▶ **TASK INSTRUCTIONS**
The job is to find each line of the records below that includes the word "pole" and copy it.

Items from a dataset
▼▼▼

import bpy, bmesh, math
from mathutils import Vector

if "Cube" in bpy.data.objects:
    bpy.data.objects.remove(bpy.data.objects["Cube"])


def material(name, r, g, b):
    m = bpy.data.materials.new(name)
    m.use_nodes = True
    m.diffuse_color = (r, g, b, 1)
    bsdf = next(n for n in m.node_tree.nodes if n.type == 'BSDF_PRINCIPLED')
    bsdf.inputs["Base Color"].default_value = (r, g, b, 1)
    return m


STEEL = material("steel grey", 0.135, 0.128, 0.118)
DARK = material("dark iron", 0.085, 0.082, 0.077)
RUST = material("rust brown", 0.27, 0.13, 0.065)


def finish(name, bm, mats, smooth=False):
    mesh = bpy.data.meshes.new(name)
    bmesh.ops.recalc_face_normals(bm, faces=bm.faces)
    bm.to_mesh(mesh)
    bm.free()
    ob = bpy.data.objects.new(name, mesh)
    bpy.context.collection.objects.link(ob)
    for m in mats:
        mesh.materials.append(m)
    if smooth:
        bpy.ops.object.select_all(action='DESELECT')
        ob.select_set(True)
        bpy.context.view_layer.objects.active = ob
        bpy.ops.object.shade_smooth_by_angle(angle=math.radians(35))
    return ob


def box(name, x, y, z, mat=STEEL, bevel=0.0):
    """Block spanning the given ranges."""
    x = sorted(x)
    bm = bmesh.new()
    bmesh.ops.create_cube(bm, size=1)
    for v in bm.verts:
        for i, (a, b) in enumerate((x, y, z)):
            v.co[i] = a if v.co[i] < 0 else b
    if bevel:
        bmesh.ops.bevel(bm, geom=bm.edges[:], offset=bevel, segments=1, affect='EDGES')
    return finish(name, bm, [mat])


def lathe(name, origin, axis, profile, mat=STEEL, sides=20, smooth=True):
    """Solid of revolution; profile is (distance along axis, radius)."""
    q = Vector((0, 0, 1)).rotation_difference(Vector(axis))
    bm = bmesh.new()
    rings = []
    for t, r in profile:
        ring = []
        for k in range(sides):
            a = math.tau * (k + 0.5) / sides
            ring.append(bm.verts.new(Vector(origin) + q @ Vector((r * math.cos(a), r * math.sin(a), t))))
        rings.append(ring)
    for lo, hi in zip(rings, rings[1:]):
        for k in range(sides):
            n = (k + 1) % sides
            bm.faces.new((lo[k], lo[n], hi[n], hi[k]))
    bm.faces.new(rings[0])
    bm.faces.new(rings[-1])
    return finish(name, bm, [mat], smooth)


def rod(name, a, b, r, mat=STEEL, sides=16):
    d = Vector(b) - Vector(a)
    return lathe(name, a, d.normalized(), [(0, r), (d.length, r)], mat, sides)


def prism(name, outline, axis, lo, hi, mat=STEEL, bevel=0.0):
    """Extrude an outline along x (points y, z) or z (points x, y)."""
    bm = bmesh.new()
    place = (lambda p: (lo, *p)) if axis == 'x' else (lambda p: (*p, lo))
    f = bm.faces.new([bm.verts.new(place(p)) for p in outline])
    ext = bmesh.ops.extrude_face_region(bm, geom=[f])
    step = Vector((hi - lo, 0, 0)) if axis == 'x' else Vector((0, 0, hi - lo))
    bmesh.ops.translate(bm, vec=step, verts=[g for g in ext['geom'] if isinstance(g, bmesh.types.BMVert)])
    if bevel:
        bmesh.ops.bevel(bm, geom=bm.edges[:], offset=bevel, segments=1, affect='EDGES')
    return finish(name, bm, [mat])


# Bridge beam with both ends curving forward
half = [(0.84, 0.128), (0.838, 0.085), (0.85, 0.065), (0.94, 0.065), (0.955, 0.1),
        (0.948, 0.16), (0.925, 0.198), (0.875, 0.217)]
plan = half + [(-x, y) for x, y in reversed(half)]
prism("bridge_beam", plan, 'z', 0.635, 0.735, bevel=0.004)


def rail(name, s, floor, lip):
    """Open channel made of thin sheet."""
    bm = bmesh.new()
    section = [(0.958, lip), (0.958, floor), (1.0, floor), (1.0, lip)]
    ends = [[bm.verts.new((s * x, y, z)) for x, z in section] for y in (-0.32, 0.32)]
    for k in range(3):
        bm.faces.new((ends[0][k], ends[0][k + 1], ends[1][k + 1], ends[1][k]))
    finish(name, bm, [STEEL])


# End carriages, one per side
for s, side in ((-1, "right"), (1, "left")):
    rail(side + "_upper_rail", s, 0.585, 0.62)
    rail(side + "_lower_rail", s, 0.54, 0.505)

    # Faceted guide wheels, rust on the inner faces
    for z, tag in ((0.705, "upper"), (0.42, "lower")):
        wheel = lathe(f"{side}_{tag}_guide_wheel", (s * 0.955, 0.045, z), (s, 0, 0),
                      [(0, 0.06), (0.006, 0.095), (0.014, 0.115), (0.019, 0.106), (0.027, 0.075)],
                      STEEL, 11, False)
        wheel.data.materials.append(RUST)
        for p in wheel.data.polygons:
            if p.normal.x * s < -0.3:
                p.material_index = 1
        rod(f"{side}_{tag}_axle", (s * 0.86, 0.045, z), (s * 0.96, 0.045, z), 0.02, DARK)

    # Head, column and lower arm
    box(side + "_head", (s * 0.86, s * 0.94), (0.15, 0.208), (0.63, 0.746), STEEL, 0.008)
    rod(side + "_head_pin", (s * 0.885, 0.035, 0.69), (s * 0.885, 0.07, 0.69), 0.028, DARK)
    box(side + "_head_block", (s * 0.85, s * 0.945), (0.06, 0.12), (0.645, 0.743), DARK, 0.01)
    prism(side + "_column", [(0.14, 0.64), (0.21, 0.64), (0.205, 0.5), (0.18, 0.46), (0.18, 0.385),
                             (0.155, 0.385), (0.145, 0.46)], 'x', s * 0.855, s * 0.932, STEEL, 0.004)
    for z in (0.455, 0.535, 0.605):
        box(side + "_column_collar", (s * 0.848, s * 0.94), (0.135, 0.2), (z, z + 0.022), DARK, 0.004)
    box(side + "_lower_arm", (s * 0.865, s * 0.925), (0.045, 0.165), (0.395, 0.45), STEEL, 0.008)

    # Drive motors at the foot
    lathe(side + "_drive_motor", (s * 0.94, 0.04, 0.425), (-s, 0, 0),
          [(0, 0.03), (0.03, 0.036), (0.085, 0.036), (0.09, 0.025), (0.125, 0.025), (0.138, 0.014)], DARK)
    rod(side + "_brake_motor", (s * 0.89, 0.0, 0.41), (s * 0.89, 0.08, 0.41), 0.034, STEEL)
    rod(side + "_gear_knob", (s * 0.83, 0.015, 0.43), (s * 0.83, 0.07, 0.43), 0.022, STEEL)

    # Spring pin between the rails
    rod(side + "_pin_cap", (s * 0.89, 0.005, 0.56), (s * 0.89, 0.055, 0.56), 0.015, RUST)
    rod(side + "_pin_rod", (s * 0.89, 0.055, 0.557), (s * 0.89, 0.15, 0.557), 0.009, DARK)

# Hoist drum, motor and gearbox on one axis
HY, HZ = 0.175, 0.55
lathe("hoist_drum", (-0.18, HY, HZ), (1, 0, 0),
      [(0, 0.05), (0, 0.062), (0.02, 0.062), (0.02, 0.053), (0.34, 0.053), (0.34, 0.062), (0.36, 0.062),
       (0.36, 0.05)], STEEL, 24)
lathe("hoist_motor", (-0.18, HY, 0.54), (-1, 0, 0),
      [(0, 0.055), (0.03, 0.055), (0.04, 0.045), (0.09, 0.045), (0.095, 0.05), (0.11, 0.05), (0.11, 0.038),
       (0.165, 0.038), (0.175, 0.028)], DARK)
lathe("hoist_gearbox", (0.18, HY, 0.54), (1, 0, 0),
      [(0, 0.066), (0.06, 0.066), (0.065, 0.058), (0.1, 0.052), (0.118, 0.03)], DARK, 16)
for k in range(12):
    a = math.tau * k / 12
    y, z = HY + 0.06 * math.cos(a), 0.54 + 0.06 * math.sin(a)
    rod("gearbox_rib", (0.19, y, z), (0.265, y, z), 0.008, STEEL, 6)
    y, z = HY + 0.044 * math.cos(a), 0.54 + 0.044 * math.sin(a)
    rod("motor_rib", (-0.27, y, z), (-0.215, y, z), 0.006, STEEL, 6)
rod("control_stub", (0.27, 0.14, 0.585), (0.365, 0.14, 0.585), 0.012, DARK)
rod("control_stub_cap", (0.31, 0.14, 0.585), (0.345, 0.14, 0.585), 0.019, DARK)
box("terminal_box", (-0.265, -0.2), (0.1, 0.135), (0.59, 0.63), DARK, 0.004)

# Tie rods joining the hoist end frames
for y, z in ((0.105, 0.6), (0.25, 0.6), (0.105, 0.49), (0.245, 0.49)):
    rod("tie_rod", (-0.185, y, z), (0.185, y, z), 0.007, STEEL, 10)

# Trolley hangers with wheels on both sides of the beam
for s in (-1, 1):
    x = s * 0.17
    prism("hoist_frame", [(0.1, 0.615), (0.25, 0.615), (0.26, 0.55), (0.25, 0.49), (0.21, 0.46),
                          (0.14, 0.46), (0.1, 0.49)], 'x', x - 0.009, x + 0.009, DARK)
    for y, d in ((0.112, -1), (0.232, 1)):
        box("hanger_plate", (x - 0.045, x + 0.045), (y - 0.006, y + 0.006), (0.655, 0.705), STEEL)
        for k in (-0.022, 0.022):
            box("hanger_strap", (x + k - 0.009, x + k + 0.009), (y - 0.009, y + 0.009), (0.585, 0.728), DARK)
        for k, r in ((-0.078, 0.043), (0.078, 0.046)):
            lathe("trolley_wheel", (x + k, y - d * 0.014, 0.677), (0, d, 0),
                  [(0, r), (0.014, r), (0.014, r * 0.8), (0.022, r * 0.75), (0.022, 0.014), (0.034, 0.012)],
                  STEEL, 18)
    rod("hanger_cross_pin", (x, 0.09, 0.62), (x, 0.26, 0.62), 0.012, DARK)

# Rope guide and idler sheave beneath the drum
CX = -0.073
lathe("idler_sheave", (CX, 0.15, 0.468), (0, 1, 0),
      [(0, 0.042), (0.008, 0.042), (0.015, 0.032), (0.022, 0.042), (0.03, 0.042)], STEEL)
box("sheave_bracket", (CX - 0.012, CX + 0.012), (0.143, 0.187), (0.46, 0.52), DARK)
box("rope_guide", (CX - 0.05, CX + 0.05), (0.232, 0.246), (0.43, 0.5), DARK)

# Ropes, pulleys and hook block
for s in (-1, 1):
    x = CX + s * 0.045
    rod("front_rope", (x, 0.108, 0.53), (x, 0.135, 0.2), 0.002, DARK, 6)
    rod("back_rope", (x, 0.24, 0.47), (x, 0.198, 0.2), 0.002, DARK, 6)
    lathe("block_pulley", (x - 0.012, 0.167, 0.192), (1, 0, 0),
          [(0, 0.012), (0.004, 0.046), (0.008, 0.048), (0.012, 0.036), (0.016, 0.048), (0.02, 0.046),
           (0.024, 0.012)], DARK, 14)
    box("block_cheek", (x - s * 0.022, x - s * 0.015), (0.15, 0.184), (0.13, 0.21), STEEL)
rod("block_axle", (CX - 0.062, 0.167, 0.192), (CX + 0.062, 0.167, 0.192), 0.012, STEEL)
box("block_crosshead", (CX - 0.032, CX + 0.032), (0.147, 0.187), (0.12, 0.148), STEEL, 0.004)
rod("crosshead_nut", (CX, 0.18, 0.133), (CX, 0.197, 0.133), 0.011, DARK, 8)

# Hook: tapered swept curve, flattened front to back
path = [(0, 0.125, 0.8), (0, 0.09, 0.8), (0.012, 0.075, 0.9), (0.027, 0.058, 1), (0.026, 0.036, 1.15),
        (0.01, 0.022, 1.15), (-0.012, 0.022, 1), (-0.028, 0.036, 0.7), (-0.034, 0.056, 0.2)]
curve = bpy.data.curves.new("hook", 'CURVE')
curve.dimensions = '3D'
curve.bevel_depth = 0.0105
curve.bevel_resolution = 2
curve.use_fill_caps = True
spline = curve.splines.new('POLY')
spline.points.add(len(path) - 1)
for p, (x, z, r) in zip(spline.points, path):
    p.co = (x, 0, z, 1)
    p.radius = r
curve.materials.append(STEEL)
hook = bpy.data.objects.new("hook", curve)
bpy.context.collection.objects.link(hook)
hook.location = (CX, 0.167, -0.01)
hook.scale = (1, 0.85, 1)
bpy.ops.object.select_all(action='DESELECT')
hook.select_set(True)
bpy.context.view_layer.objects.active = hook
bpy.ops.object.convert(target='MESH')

▲▲▲
▼▼▼

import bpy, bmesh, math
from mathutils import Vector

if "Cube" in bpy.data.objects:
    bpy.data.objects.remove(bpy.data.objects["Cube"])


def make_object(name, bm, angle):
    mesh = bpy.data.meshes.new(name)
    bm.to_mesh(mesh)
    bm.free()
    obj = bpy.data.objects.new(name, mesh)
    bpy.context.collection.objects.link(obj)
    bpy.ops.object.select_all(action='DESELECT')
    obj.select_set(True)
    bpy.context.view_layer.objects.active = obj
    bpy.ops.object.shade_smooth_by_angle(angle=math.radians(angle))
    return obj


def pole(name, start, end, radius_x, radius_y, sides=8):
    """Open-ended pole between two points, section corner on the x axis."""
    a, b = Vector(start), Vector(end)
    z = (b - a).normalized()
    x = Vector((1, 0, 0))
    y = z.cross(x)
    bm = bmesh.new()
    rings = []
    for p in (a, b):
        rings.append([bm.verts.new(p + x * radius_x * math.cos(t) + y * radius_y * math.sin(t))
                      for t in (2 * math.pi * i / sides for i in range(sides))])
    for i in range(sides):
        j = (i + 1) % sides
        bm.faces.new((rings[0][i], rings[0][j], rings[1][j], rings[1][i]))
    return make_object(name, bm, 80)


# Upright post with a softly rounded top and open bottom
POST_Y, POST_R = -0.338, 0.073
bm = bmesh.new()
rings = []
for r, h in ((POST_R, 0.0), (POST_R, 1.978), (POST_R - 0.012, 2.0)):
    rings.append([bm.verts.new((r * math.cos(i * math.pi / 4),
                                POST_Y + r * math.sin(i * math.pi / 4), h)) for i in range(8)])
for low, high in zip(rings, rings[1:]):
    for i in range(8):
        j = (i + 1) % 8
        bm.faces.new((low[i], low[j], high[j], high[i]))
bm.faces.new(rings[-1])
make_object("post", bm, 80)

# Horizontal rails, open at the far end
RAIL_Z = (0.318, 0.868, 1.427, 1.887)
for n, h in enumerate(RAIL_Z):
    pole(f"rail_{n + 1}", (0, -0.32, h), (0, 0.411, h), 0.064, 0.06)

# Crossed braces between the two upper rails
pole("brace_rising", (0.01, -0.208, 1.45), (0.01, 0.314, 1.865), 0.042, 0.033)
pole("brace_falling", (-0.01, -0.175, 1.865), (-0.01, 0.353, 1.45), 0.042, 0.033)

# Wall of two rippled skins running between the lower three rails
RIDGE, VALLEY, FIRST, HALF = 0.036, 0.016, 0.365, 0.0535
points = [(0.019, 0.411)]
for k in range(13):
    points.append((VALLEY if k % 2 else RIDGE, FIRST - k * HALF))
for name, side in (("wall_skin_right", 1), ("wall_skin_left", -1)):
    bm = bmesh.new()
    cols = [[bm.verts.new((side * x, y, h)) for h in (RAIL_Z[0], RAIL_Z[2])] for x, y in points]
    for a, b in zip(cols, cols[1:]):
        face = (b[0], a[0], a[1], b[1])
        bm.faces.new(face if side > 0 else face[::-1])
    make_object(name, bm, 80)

▲▲▲

▶ **RESULT**
def pole(name, start, end, radius_x, radius_y, sides=8):
    """Open-ended pole between two points, section corner on the x axis."""
    pole(f"rail_{n + 1}", (0, -0.32, h), (0, 0.411, h), 0.064, 0.06)
pole("brace_rising", (0.01, -0.208, 1.45), (0.01, 0.314, 1.865), 0.042, 0.033)
pole("brace_falling", (-0.01, -0.175, 1.865), (-0.01, 0.353, 1.45), 0.042, 0.033)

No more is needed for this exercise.